- WORK REQUIRED -
Report each line of the records where "loft" occurs.
____________________
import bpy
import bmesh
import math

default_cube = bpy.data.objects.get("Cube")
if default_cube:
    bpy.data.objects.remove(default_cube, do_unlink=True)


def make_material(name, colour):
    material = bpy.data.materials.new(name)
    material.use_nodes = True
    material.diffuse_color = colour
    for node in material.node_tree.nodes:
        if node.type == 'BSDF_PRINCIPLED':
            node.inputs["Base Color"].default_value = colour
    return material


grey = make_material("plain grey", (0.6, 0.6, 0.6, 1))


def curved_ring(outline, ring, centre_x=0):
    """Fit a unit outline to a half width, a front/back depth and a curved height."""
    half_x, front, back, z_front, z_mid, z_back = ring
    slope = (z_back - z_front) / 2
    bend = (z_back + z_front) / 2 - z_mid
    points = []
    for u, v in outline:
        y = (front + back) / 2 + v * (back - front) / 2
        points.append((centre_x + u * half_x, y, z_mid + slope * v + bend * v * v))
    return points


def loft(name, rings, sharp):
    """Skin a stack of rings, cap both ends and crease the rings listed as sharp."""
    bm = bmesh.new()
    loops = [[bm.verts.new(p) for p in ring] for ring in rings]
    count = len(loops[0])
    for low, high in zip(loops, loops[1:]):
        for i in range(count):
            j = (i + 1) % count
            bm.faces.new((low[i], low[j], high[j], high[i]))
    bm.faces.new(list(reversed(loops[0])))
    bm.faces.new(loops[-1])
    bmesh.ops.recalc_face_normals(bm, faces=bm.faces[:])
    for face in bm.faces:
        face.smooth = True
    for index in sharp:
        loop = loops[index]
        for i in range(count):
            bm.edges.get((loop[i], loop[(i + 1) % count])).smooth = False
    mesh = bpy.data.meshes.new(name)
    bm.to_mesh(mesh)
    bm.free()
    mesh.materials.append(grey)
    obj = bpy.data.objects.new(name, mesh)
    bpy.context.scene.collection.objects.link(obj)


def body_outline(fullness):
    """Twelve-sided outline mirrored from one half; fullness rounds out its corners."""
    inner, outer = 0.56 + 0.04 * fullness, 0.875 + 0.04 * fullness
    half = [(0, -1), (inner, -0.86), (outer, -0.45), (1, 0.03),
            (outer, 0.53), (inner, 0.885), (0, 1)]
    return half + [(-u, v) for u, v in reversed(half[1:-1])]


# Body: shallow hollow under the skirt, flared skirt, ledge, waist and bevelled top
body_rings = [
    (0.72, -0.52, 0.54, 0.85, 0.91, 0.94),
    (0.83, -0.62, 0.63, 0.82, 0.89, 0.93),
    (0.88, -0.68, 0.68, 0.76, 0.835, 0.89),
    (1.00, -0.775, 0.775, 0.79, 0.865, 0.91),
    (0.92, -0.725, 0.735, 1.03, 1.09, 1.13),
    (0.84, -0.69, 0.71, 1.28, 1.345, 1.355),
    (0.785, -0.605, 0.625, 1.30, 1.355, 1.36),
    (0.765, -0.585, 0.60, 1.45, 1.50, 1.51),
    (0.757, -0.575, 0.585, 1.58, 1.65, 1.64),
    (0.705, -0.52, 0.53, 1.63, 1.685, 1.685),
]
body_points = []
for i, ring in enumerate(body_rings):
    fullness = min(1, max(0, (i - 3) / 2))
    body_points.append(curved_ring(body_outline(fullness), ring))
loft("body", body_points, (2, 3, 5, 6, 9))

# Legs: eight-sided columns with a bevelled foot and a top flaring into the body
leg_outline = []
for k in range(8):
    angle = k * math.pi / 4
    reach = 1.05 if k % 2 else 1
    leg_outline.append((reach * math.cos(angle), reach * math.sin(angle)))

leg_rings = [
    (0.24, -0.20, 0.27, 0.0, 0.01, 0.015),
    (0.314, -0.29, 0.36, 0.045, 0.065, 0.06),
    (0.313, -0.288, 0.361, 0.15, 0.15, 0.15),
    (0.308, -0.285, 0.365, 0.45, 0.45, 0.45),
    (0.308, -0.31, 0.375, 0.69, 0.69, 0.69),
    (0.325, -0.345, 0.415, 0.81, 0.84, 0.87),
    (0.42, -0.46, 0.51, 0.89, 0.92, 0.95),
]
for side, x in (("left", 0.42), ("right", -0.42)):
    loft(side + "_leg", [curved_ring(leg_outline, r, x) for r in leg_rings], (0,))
____________________
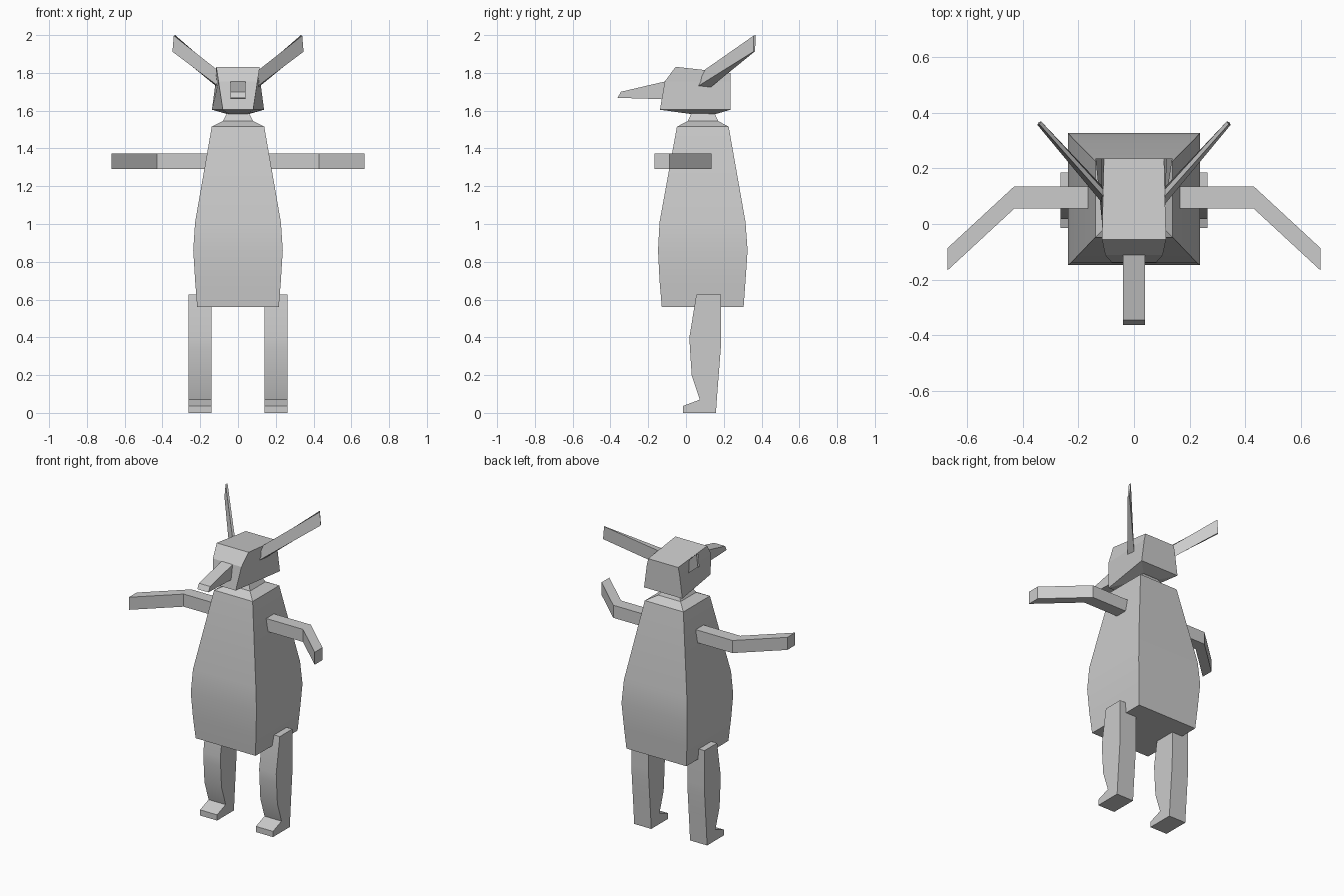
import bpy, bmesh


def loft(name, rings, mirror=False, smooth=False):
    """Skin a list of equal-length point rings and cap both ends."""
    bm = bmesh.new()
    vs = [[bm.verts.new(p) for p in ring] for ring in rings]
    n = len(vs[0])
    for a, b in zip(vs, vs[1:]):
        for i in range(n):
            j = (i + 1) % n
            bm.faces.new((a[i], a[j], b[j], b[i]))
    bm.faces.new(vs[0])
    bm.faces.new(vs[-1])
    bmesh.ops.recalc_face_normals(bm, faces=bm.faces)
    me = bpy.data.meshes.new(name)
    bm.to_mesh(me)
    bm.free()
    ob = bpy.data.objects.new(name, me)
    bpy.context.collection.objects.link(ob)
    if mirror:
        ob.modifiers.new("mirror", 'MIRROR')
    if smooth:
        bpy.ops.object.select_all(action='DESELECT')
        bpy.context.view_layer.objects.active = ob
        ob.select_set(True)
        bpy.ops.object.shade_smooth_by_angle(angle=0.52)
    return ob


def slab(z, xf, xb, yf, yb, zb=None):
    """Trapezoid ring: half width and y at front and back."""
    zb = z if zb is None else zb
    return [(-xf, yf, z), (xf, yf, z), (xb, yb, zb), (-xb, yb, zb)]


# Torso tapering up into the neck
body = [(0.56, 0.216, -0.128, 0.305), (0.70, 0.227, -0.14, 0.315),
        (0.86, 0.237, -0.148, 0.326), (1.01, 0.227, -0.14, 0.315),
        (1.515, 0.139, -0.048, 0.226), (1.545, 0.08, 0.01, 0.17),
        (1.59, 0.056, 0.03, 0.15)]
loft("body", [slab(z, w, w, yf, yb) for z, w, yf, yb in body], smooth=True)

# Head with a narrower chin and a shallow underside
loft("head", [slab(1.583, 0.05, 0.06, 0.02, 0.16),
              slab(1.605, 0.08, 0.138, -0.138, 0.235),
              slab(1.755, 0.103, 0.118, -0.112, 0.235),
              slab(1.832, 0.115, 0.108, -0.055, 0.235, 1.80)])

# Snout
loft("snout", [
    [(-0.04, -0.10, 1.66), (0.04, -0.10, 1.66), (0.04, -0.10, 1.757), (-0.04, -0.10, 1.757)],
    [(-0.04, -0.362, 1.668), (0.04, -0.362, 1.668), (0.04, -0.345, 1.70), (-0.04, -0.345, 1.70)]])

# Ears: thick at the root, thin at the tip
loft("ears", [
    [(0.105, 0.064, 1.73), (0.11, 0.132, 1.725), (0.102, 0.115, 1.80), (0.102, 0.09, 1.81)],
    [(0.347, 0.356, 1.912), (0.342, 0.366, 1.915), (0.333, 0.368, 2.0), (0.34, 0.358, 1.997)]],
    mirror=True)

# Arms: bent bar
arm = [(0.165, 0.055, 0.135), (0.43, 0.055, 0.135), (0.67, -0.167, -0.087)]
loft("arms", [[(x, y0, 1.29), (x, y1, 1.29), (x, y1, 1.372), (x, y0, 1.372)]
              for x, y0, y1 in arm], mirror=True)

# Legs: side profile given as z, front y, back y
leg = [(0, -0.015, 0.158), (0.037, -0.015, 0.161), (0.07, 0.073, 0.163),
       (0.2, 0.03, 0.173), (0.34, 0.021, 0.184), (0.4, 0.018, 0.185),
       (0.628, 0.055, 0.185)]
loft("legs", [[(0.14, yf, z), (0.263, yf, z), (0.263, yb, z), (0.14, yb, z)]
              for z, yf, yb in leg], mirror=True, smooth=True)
____________________
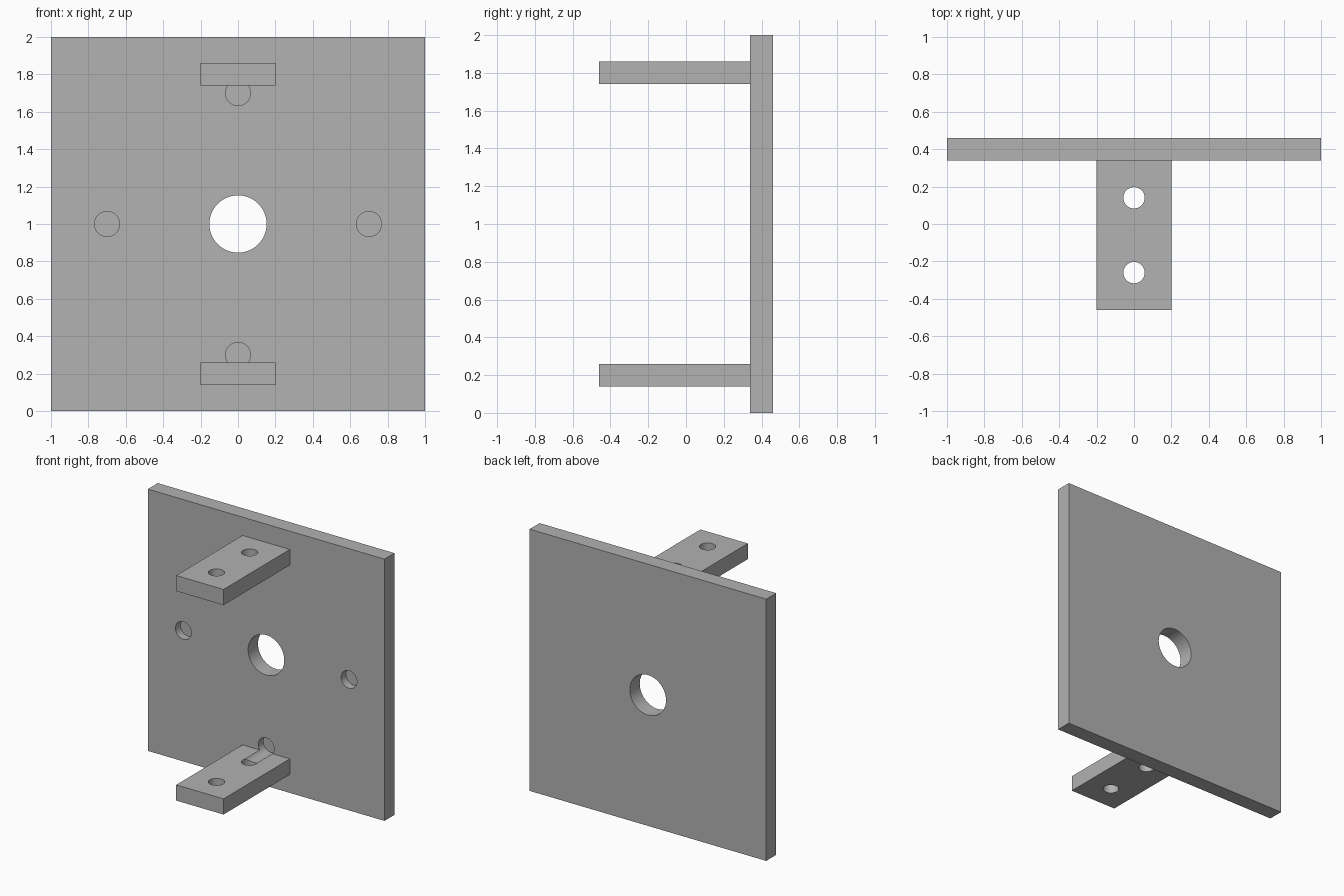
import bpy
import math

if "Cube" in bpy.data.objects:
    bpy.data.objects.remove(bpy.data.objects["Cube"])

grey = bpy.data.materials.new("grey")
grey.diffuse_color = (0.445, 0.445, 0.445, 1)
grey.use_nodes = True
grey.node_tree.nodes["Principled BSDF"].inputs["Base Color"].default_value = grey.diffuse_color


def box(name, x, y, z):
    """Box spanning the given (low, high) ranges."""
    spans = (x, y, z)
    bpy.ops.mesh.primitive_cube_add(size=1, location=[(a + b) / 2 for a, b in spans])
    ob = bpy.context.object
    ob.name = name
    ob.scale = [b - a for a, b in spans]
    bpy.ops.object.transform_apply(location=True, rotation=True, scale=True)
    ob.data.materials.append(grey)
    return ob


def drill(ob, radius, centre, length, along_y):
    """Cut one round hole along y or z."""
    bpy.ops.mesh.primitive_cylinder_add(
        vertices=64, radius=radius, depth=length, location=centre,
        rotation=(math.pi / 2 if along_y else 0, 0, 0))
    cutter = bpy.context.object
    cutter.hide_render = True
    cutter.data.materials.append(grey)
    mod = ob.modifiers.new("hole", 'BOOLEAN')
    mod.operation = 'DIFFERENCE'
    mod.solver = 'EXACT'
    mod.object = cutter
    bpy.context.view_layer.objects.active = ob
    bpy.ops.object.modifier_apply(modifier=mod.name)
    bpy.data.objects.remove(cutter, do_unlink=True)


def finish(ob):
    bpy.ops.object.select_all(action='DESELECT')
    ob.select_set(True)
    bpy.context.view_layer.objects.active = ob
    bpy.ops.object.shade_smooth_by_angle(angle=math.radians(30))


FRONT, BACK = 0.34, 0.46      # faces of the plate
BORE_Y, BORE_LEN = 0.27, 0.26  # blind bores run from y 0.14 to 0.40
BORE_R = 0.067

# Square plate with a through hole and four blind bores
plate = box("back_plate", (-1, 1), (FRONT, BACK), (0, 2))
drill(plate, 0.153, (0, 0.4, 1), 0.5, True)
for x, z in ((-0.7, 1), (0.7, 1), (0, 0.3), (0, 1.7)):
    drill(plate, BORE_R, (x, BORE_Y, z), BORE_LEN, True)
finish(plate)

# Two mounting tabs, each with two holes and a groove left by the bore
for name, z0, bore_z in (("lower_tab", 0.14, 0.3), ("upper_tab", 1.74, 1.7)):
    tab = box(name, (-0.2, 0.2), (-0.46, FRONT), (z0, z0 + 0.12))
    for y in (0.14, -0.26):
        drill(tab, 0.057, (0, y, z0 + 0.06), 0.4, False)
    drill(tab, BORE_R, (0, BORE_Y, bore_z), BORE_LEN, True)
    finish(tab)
____________________
- RESPONSE -
def loft(name, rings, sharp):
loft("body", body_points, (2, 3, 5, 6, 9))
    loft(side + "_leg", [curved_ring(leg_outline, r, x) for r in leg_rings], (0,))
def loft(name, rings, mirror=False, smooth=False):
loft("body", [slab(z, w, w, yf, yb) for z, w, yf, yb in body], smooth=True)
loft("head", [slab(1.583, 0.05, 0.06, 0.02, 0.16),
loft("snout", [
loft("ears", [
loft("arms", [[(x, y0, 1.29), (x, y1, 1.29), (x, y1, 1.372), (x, y0, 1.372)]
loft("legs", [[(0.14, yf, z), (0.263, yf, z), (0.263, yb, z), (0.14, yb, z)]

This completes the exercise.